Rope:Sky

Rope:Sky

Rope is one of the motifs that Ikko Tanaka worked on repeatedly, mainly in the 1970s. The rope takes a form resembling mizuhiki (a traditional Japanese artform of knot-tying) and evokes the traditional Japanese “knot” culture. Apart from his main field of work, Tanaka called his own printmaking work "graphic art" and made it his lifework. What he attempted in the woodcut print "Rope" series was a combination of deformed ropes and silhouettes of landscape photographs. They are works that allow you to see various expressions unique to woodcut prints in a single piece. Regarding this series, the late Keizaburo Yamaguchi, an ukiyo-e researcher, said, “In free imagination, abstract ropes and concrete landscapes skillfully alternate to create a mysterious feeling within a modern sensibility.”

Born in Nara City, Nara Prefecture in 1930. Graduated from the Design Department of the Kyoto City Technical School of Art (presently Kyoto City University of Arts). Joined Kanegafuchi Spinning Co., Ltd., and later the Sankei Shimbun Osaka Head Office. Participated in a drama club since his school days, and eventually worked as a stage design assistant for Jiro Yoshihara, the founder of the Gutai Art Association. Designed posters for Sankei Kanze Noh Performances from 1954. Moved to Tokyo in 1957 and traveled to the United States on a study tour in 1960. Opened the Ikko Tanaka Design Room in Aoyama in 1963. In the same year, participated in the design activities for the 1964 Tokyo Olympics and served as the chief of pictogram design. In 1968, designed the exhibition for the “History” section of the Japanese Government Pavilion No.1 at the 1970 Osaka Expo. Worked on poster design for the Seibu Theater from 1973 and as art director for graphic design at the Seibu Museum of Art (later the Sezon Museum of Art) from 1975. Consultant for MUJI from 1980. In charge of designing the ISSEY MIYAKE poster series from 1987. Received the Medal with Purple Ribbon in 1994, and the Cultural Merit Award in 2000. Died in January 2002. The following year, “Ikko Tanaka: A Retrospective – Our Era of Design" was held at the Museum of Contemporary Art Tokyo.

Price

Sale price¥35,000

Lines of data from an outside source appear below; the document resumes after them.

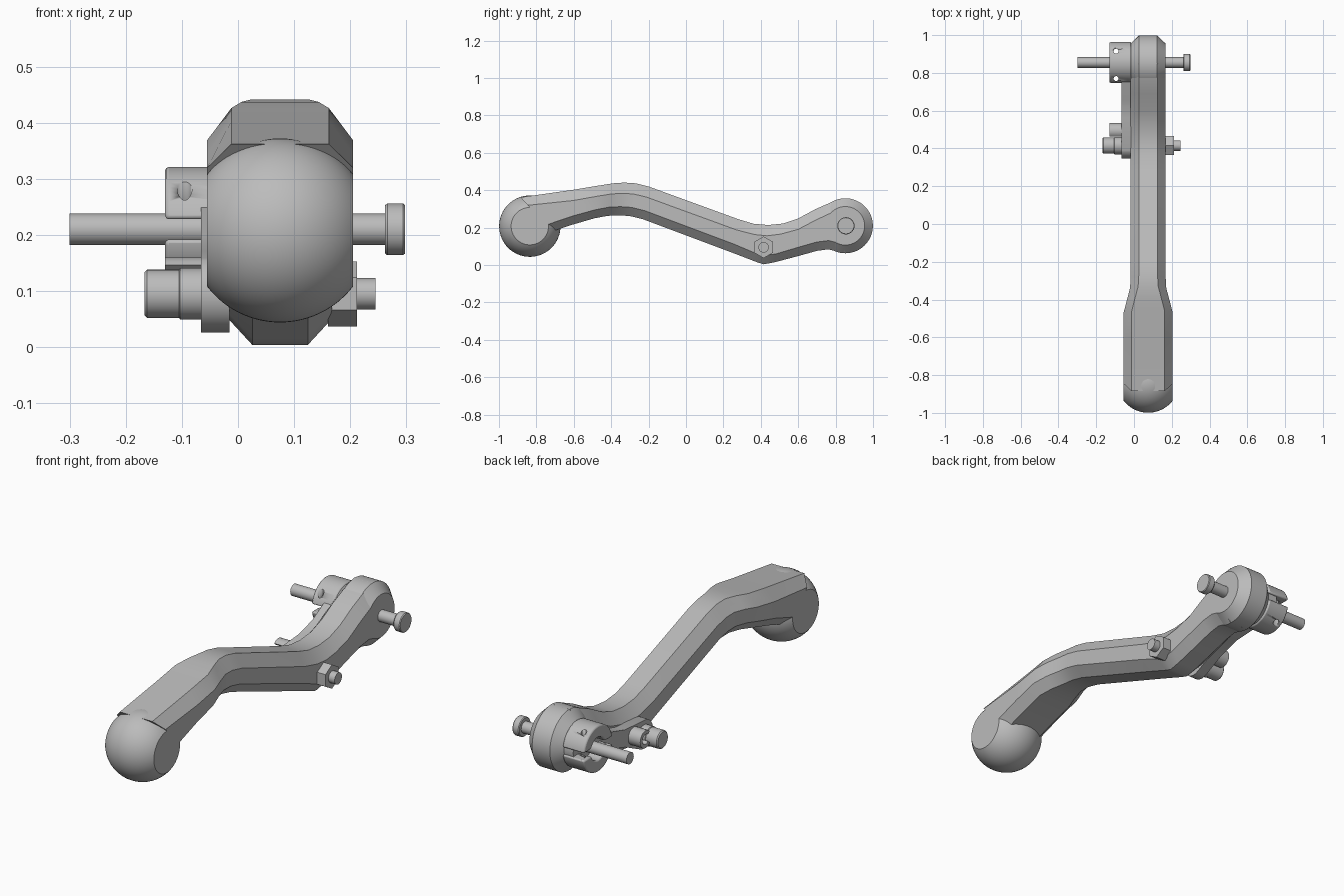
import bpy, bmesh
from math import pi, sin, cos, sqrt, asin, radians
from mathutils import Vector

if "Cube" in bpy.data.objects:
    bpy.data.objects.remove(bpy.data.objects["Cube"])

metal = bpy.data.materials.new("satin grey metal")
metal.use_nodes = True
GREY = (0.5, 0.5, 0.5, 1)
metal.diffuse_color = GREY
metal.node_tree.nodes["Principled BSDF"].inputs["Base Color"].default_value = GREY

CX = 0.075            # centre plane of the lever
PIVOT = (0.855, 0.21)  # y, z of the two cross axes
LOWER = (0.415, 0.095)


def finish(name, bm, bevel=0):
    bmesh.ops.remove_doubles(bm, verts=bm.verts, dist=1e-5)
    bmesh.ops.recalc_face_normals(bm, faces=bm.faces)
    mesh = bpy.data.meshes.new(name)
    bm.to_mesh(mesh)
    bm.free()
    mesh.materials.append(metal)
    mesh.shade_smooth()
    mesh.set_sharp_from_angle(angle=radians(28))
    obj = bpy.data.objects.new(name, mesh)
    bpy.context.collection.objects.link(obj)
    if bevel:
        mod = obj.modifiers.new("edge", "BEVEL")
        mod.width, mod.segments, mod.limit_method = bevel, 2, "ANGLE"
        mod.angle_limit = radians(40)
    return obj


def loft(name, rings, bevel=0):
    """Skin closed rings of equal length and cap both ends."""
    bm = bmesh.new()
    vs = [[bm.verts.new(p) for p in ring] for ring in rings]
    n = len(rings[0])
    for a, b in zip(vs, vs[1:]):
        for i in range(n):
            j = (i + 1) % n
            bm.faces.new((a[i], a[j], b[j], b[i]))
    bm.faces.new(vs[0])
    bm.faces.new(vs[-1])
    return finish(name, bm, bevel)


def turned(name, profile, centre, segs=40):
    """Round part along x from (x, radius) pairs."""
    y, z = centre
    angles = [2 * pi * i / segs for i in range(segs)]
    return loft(name, [[(x, y + r * sin(a), z + r * cos(a)) for a in angles]
                       for x, r in profile])


def plate(name, outline, x0, x1, bevel=0):
    """Extrude a y, z outline from x0 to x1."""
    return loft(name, [[(x, y, z) for y, z in outline] for x in (x0, x1)], bevel)


def arc(centre, r, a0, a1, n=20):
    return [(centre[0] + r * cos(a0 + (a1 - a0) * i / n),
             centre[1] + r * sin(a0 + (a1 - a0) * i / n)) for i in range(n + 1)]


# Lever arm: octagonal sections given as top y, z, bottom y, z, half width
stations = [
    (-.885, .362, -.715, .180, .130), (-.60, .403, -.61, .215, .130),
    (-.46, .426, -.49, .250, .130), (-.39, .437, -.42, .263, .112),
    (-.33, .441, -.36, .266, .096), (-.27, .437, -.30, .262, .0925),
    (-.20, .420, -.23, .245, .0925), (.28, .245, .25, .065, .0925),
    (.36, .221, .38, .015, .0925), (.44, .214, .415, .004, .0925),
    (.52, .222, .47, .014, .0925), (.60, .249, .60, .048, .0925),
    (.69, .298, .70, .076, .0925), (.77, .333, .76, .084, .0925),
    (.85, .357, .85, .063, .0925)]
sections = []
for ty, tz, by, bz, w in stations:
    top, bot = Vector((CX, ty, tz)), Vector((CX, by, bz))
    down = (bot - top).normalized()
    hi, lo = top + down * .058, bot - down * .047
    side, flat = Vector((w, 0, 0)), Vector((w - .043, 0, 0))
    sections.append([top - flat, top + flat, hi + side, lo + side,
                     bot + flat, bot - flat, lo - side, hi - side])
loft("lever_arm", sections)

# Pivot boss at the rear with chamfered rims
W = .0925
turned("pivot_boss", [(CX - W, .103), (CX - W + .045, .147),
                      (CX + W - .045, .147), (CX + W, .103)], (.852, .21), 64)

# Ball end, a sphere with flattened sides
R, half = .164, .130
lim = asin(half / R)
ball = [(CX + R * sin(t), R * cos(t))
        for t in [lim * (i / 12 - 1) for i in range(25)]]
turned("ball_end", ball, (-.835, .208), 64)

# Pivot bolt with round head
turned("pivot_bolt", [(-.30, .028), (.262, .028)], PIVOT)
turned("pivot_bolt_head", [(.262, .043), (.266, .046), (.294, .046), (.298, .043)], PIVOT)

# Lower bolt, nut and washers
turned("lower_bolt", [(-.08, .028), (.245, .028)], LOWER)
turned("hex_nut", [(.160, .058), (.212, .058)], LOWER, 6)
turned("lower_bolt_head", [(-.167, .038), (-.162, .043), (-.105, .043), (-.103, .046),
                           (-.066, .046)], LOWER)

# Cable stop beside the lower bolt
guide = (.493, .118)
loft("cable_stop", [[(x, y, z) for y, z in
                     arc(guide, .042, -2.4, 2.4) + arc(guide, .024, 2.4, -2.4)]
                    for x in (-.130, -.066)])

# Side plate joining the clamp to the lower bolt, waisted in the middle
outline = (arc(LOWER, .069, pi * .62, pi * 1.6) + [(.56, .088), (.66, .118)]
           + arc((.80, .195), .072, -pi * .4, pi * .6) + [(.66, .200), (.56, .172)])
plate("side_plate", outline, -.066, -.015)

# Split clamp: two mirrored jaws with a slot between them
gap, outer, inner = .018, .111, .054
a, b = asin(gap / outer), asin(gap / inner)
cutters = []
for y in (.77, .915):
    bm = bmesh.new()
    bmesh.ops.create_cone(bm, cap_ends=True, segments=24, radius1=.013, radius2=.013, depth=.4)
    bmesh.ops.translate(bm, verts=bm.verts, vec=(-.095, y, PIVOT[1]))
    cutter = finish("screw_hole_cutter", bm)
    cutter.hide_render = True
    cutter.hide_viewport = True
    cutters.append(cutter)
for label, s in (("upper", 1), ("lower", -1)):
    jaw = (arc(PIVOT, outer, s * a, s * (pi - a), 28)
           + arc(PIVOT, inner, s * (pi - b), s * b, 20))
    obj = plate("clamp_jaw_" + label, jaw, -.130, -.015, .010)
    for cutter in cutters:
        mod = obj.modifiers.new("screw hole", "BOOLEAN")
        mod.operation, mod.object, mod.solver = "DIFFERENCE", cutter, "EXACT"

# Bridge behind the slot on the lever side
turned("clamp_back", [(-.066, .100), (-.015, .100)], PIVOT)
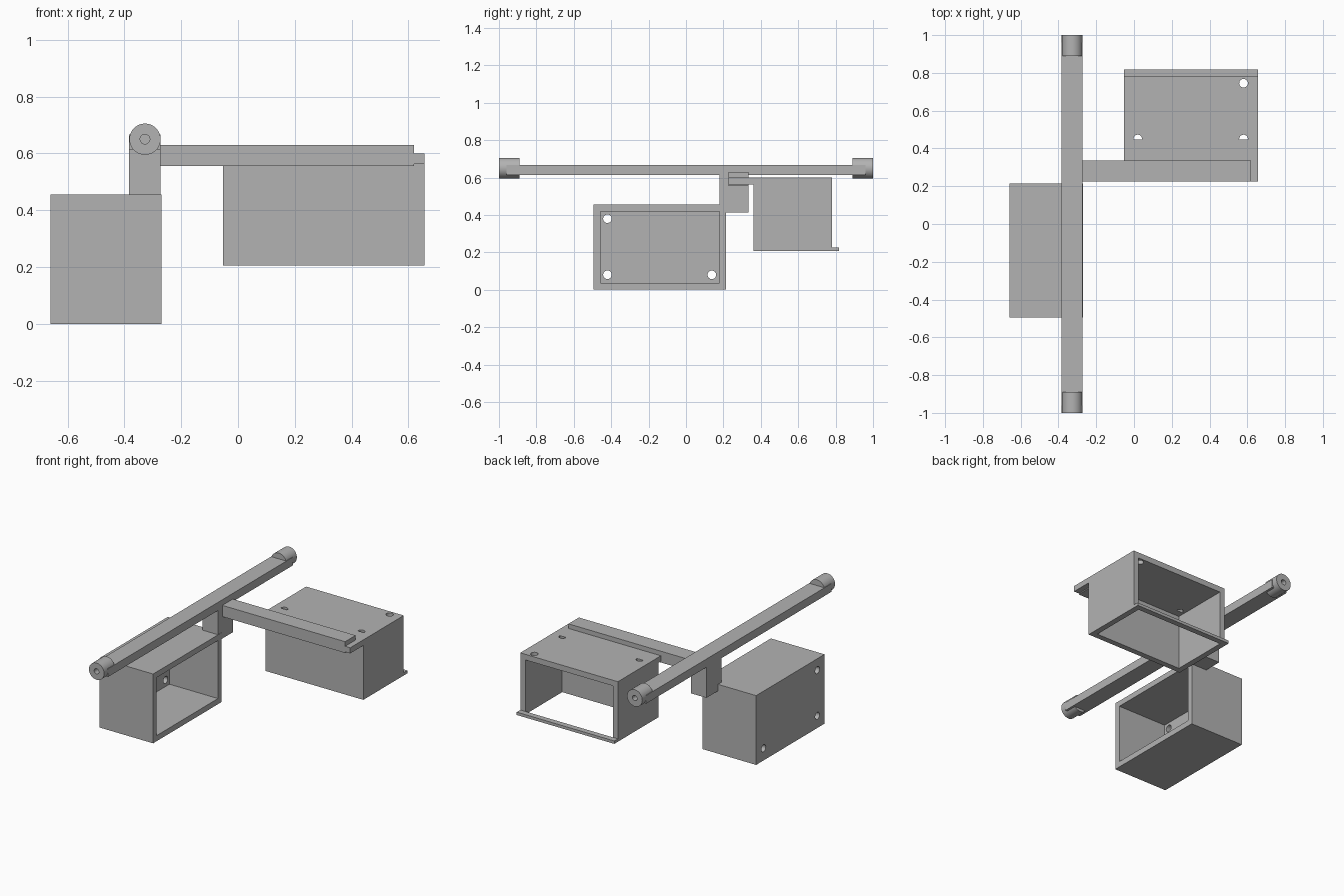
import bpy, bmesh, math
from mathutils import Matrix, Vector

if "Cube" in bpy.data.objects:
    bpy.data.objects.remove(bpy.data.objects["Cube"], do_unlink=True)

grey = bpy.data.materials.new("plain grey")
grey.use_nodes = True
grey.diffuse_color = (0.45, 0.45, 0.45, 1)
grey.node_tree.nodes["Principled BSDF"].inputs["Base Color"].default_value = grey.diffuse_color


def finish(name, bm):
    mesh = bpy.data.meshes.new(name)
    bm.to_mesh(mesh)
    bm.free()
    mesh.materials.append(grey)
    obj = bpy.data.objects.new(name, mesh)
    bpy.context.collection.objects.link(obj)
    return obj


def block(name, x, y, z):
    """Block spanning the given (low, high) ranges."""
    bm = bmesh.new()
    bmesh.ops.create_cube(bm, size=1)
    for v in bm.verts:
        v.co = Vector([sum(r) / 2 + c * (r[1] - r[0]) for r, c in zip((x, y, z), v.co)])
    return finish(name, bm)


def rod(name, centre, radius, length, axis, sides=32):
    """Cylinder centred on a point and running along an axis."""
    bm = bmesh.new()
    turn = Vector((0, 0, 1)).rotation_difference(Vector(axis)).to_matrix().to_4x4()
    bmesh.ops.create_cone(bm, cap_ends=True, segments=sides, radius1=radius,
                          radius2=radius, depth=length,
                          matrix=Matrix.Translation(centre) @ turn)
    return finish(name, bm)


def cut(obj, cutter):
    """Subtract the cutter from the object and discard it."""
    mod = obj.modifiers.new("cut", "BOOLEAN")
    mod.operation, mod.solver, mod.object = "DIFFERENCE", "EXACT", cutter
    bpy.context.view_layer.objects.active = obj
    bpy.ops.object.modifier_apply(modifier=mod.name)
    bpy.data.objects.remove(cutter, do_unlink=True)


def smooth(obj):
    bpy.ops.object.select_all(action="DESELECT")
    obj.select_set(True)
    bpy.context.view_layer.objects.active = obj
    bpy.ops.object.shade_smooth_by_angle(angle=math.radians(30))


WALL = 0.037
HOLE = 0.023

# Side housing, open towards +x, with three screw holes in its back wall
side = block("side_housing", (-0.66, -0.27), (-0.495, 0.215), (0, 0.455))
cut(side, block("cavity", (-0.66 + WALL, 0), (-0.495 + WALL, 0.215 - WALL),
                (WALL, 0.455 - WALL)))
for y, z in ((-0.42, 0.38), (-0.42, 0.08), (0.138, 0.08)):
    cut(side, rod("drill", (-0.64, y, z), HOLE, 0.2, (1, 0, 0), 24))

# Rear housing, open below and at the back apart from a thin bottom lip
rear = block("rear_housing", (-0.052, 0.657), (0.362, 0.818), (0.206, 0.6))
cut(rear, block("cavity", (-0.052 + WALL, 0.657 - WALL), (0.362 + WALL, 0.818 - WALL),
                (0, 0.6 - WALL)))
cut(rear, block("back_cut", (-1, 1), (0.818 - WALL, 1), (0.225, 1)))
cut(rear, rod("drill", (0.58, 0.745, 0.58), HOLE, 0.2, (0, 0, 1), 24))
for x in (0.02, 0.58):
    drill = rod("drill", (x, 0.45, 0.58), HOLE, 0.2, (0, 0, 1), 24)
    cut(drill, block("half", (-1, 1), (0, 0.447), (0, 1)))
    cut(rear, drill)

# Flange carrying the rear housing under the arm
block("housing_flange", (-0.052, 0.657), (0.226, 0.362), (0.6 - WALL, 0.6))

# Cross arm and the post joining it to the long bar
block("cross_arm", (-0.3, 0.62), (0.226, 0.335), (0.556, 0.63))
block("post", (-0.383, -0.272), (0.18, 0.335), (0.412, 0.62))

# Long bar with a drilled round cap at each end
block("long_bar", (-0.383, -0.272), (-0.96, 0.96), (0.613, 0.667))
for side_name, s in (("front", -1), ("back", 1)):
    cap = rod(side_name + "_cap", (-0.3275, s * 0.945, 0.65), 0.055, 0.11, (0, 1, 0), 48)
    cut(cap, rod("drill", (-0.3275, s * 1.0, 0.65), 0.017, 0.08, (0, 1, 0)))
    smooth(cap)
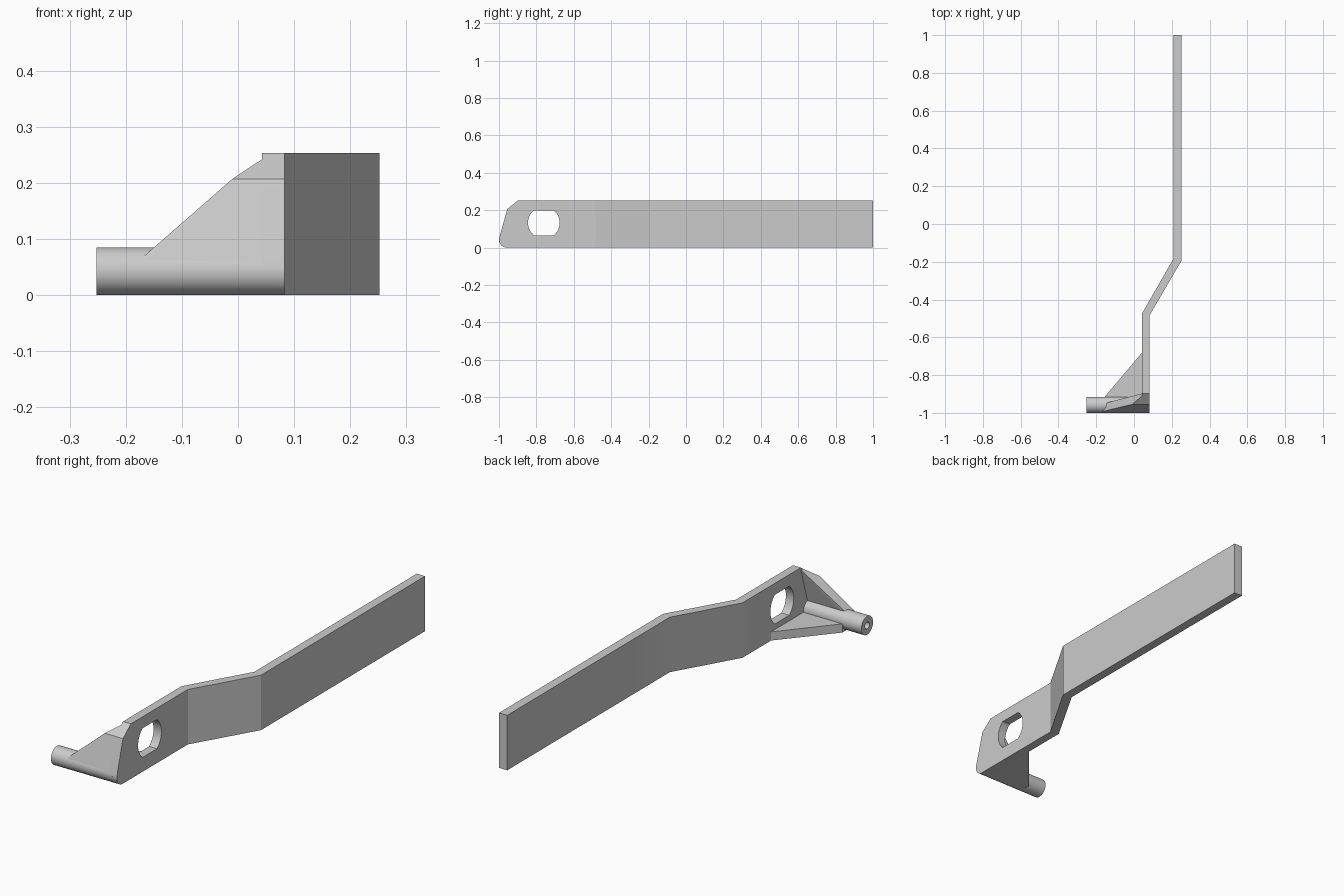
import bpy
import bmesh
from math import pi, sin, cos, asin
from mathutils import Vector

cube = bpy.data.objects.get("Cube")
if cube:
    bpy.data.objects.remove(cube)

grey = bpy.data.materials.new("plain grey")
grey.use_nodes = True
grey.diffuse_color = (0.6, 0.6, 0.6, 1)
grey.node_tree.nodes["Principled BSDF"].inputs["Base Color"].default_value = (0.6, 0.6, 0.6, 1)

HEIGHT = 0.253
R = 0.0425            # rod radius
ROD_Y = -1 + R


def finish(bm, name):
    bmesh.ops.recalc_face_normals(bm, faces=bm.faces[:])
    mesh = bpy.data.meshes.new(name)
    bm.to_mesh(mesh)
    bm.free()
    mesh.materials.append(grey)
    obj = bpy.data.objects.new(name, mesh)
    bpy.context.collection.objects.link(obj)
    return obj


def prism(name, points, offset):
    """Extrude a flat polygon by an offset vector."""
    bm = bmesh.new()
    face = bm.faces.new([bm.verts.new(p) for p in points])
    ext = bmesh.ops.extrude_face_region(bm, geom=[face])["geom"]
    verts = [g for g in ext if isinstance(g, bmesh.types.BMVert)]
    bmesh.ops.translate(bm, vec=Vector(offset), verts=verts)
    return finish(bm, name)


def boolean(obj, cutter, operation):
    mod = obj.modifiers.new("cut", "BOOLEAN")
    mod.object, mod.operation, mod.solver = cutter, operation, "EXACT"
    bpy.ops.object.select_all(action="DESELECT")
    obj.select_set(True)
    bpy.context.view_layer.objects.active = obj
    bpy.ops.object.modifier_apply(modifier=mod.name)
    bpy.data.objects.remove(cutter)


def smooth(obj):
    bpy.ops.object.select_all(action="DESELECT")
    obj.select_set(True)
    bpy.context.view_layer.objects.active = obj
    bpy.ops.object.shade_smooth_by_angle(angle=pi / 6)


# Double-bent strip, extruded upward from its plan outline
plan = [(0.21, 1), (0.21, -0.182), (0.043, -0.472), (0.043, -1),
        (0.083, -1), (0.083, -0.483), (0.252, -0.193), (0.252, 1)]
strip = prism("bent_strip", [(x, y, 0) for x, y in plan], (0, 0, HEIGHT))

# Strip end shape: rounded lower corner, leaning front, chamfered top
side = [(1.1, -0.1), (1.1, 0.4), (-0.72, 0.4), (-0.897, HEIGHT), (-0.955, 0.207)]
for i in range(13):
    a = pi * 0.91 + (pi * 1.5 - pi * 0.91) * i / 12
    side.append((ROD_Y + R * cos(a), R + R * sin(a)))
side.append((ROD_Y, -0.1))
boolean(strip, prism("end_shape", [(-0.5, y, z) for y, z in side], (1, 0, 0)), "INTERSECT")

# Round hole with flat top and bottom
hole_r, flat = 0.085, 0.067
limit = asin(flat / hole_r)
hole = []
for start in (0, pi):
    for i in range(13):
        a = start - limit + 2 * limit * i / 12
        hole.append((-0.3, -0.76 + hole_r * cos(a), 0.133 + hole_r * sin(a)))
boolean(strip, prism("hole_cutter", hole, (1, 0, 0)), "DIFFERENCE")
smooth(strip)

# Rod with a blind bore in its free end, turned around the x axis
bm = bmesh.new()
profile = [(-0.05, 0), (-0.05, 0.016), (-0.252, 0.016), (-0.252, R), (0.06, R), (0.06, 0)]
verts = [bm.verts.new((x, ROD_Y, R + r)) for x, r in profile]
edges = [bm.edges.new(pair) for pair in zip(verts, verts[1:])]
bmesh.ops.spin(bm, geom=verts + edges, cent=(0, ROD_Y, R), axis=(1, 0, 0),
               angle=2 * pi, steps=48)
bmesh.ops.remove_doubles(bm, verts=bm.verts[:], dist=0.0001)
smooth(finish(bm, "rod"))

# Flat triangular gusset under the rod
base = [(0.043, -0.68), (-0.155, -0.915), (-0.155, ROD_Y), (0.043, ROD_Y)]
prism("bottom_gusset", [(x, y, 0) for x, y in base], (0, 0, 0.04))

# Leaning front gusset, cut on a slope down to the rod
corners = [(-0.17, -0.993, 0.067), (-0.01, -0.955, 0.207), (0.043, -0.911, 0.242),
           (-0.14, -0.945, 0.088), (0.043, -0.897, 0.242),
           (0.043, -0.998, 0.055), (0.043, -0.955, 0.207),
           (0.043, ROD_Y, 0.04), (-0.17, ROD_Y, 0.04), (-0.17, -0.997, 0.055)]
bm = bmesh.new()
for c in corners:
    bm.verts.new(c)
bmesh.ops.convex_hull(bm, input=bm.verts[:])
bmesh.ops.dissolve_limit(bm, angle_limit=0.03, verts=bm.verts[:], edges=bm.edges[:])
finish(bm, "front_gusset")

About Frame

About Frame

Size: 40.0 × 55.0 cm
Weight: approx. 1.8kg
Material: wood, acrylic (70% of UV cut)

 

About Frame

About Frame

Size: 40.0 × 55.0 cm
Weight: approx. 1.8kg
Material: wood, acrylic (70% of UV cut)

 
Quantity:
Size/WeightImage Size: 36.0 × 23.5 cm
Material Paper: Echizen Kizuki Hosho Washi made by Living National Treasure, Ichibei Iwano
FeatureType of print: Woodcut print

On a sunny day in early spring, I decided to take my block copy and visit the woodcut printing studio of my collaborator. ... The thrill of seeing ukiyo-e being revived in Japan in the 1970s runs through my body. ... To my eyes, that had always seen nothing but uniformity in the printed output of an automatic machine, the splendor of human handiwork was striking.
-- From Approaching Ukiyo-e (from Ikko Tanaka's The Periphery of Design)

Our mission

At Adachi Institute of Woodcut Prints, we create attractive works that are in keeping with the times while maintaining the basics of traditional woodcut printing techniques.

Careful quality and materials

At Adachi Institute of Woodcut Prints, we use carefully selected materials and tools to bring out the original beauty of woodcut prints to the fullest.

Making Process & Adachi's Artisans

The production of ukiyo-e, which developed as a commercial printing method, focused on efficiency and profitability. And so, all processes are streamlined and sophisticated. We will introduce the basics of ukiyo-e techniques through the production process of Katsushika Hokusai's masterpiece "The Great Wave off Kanagawa."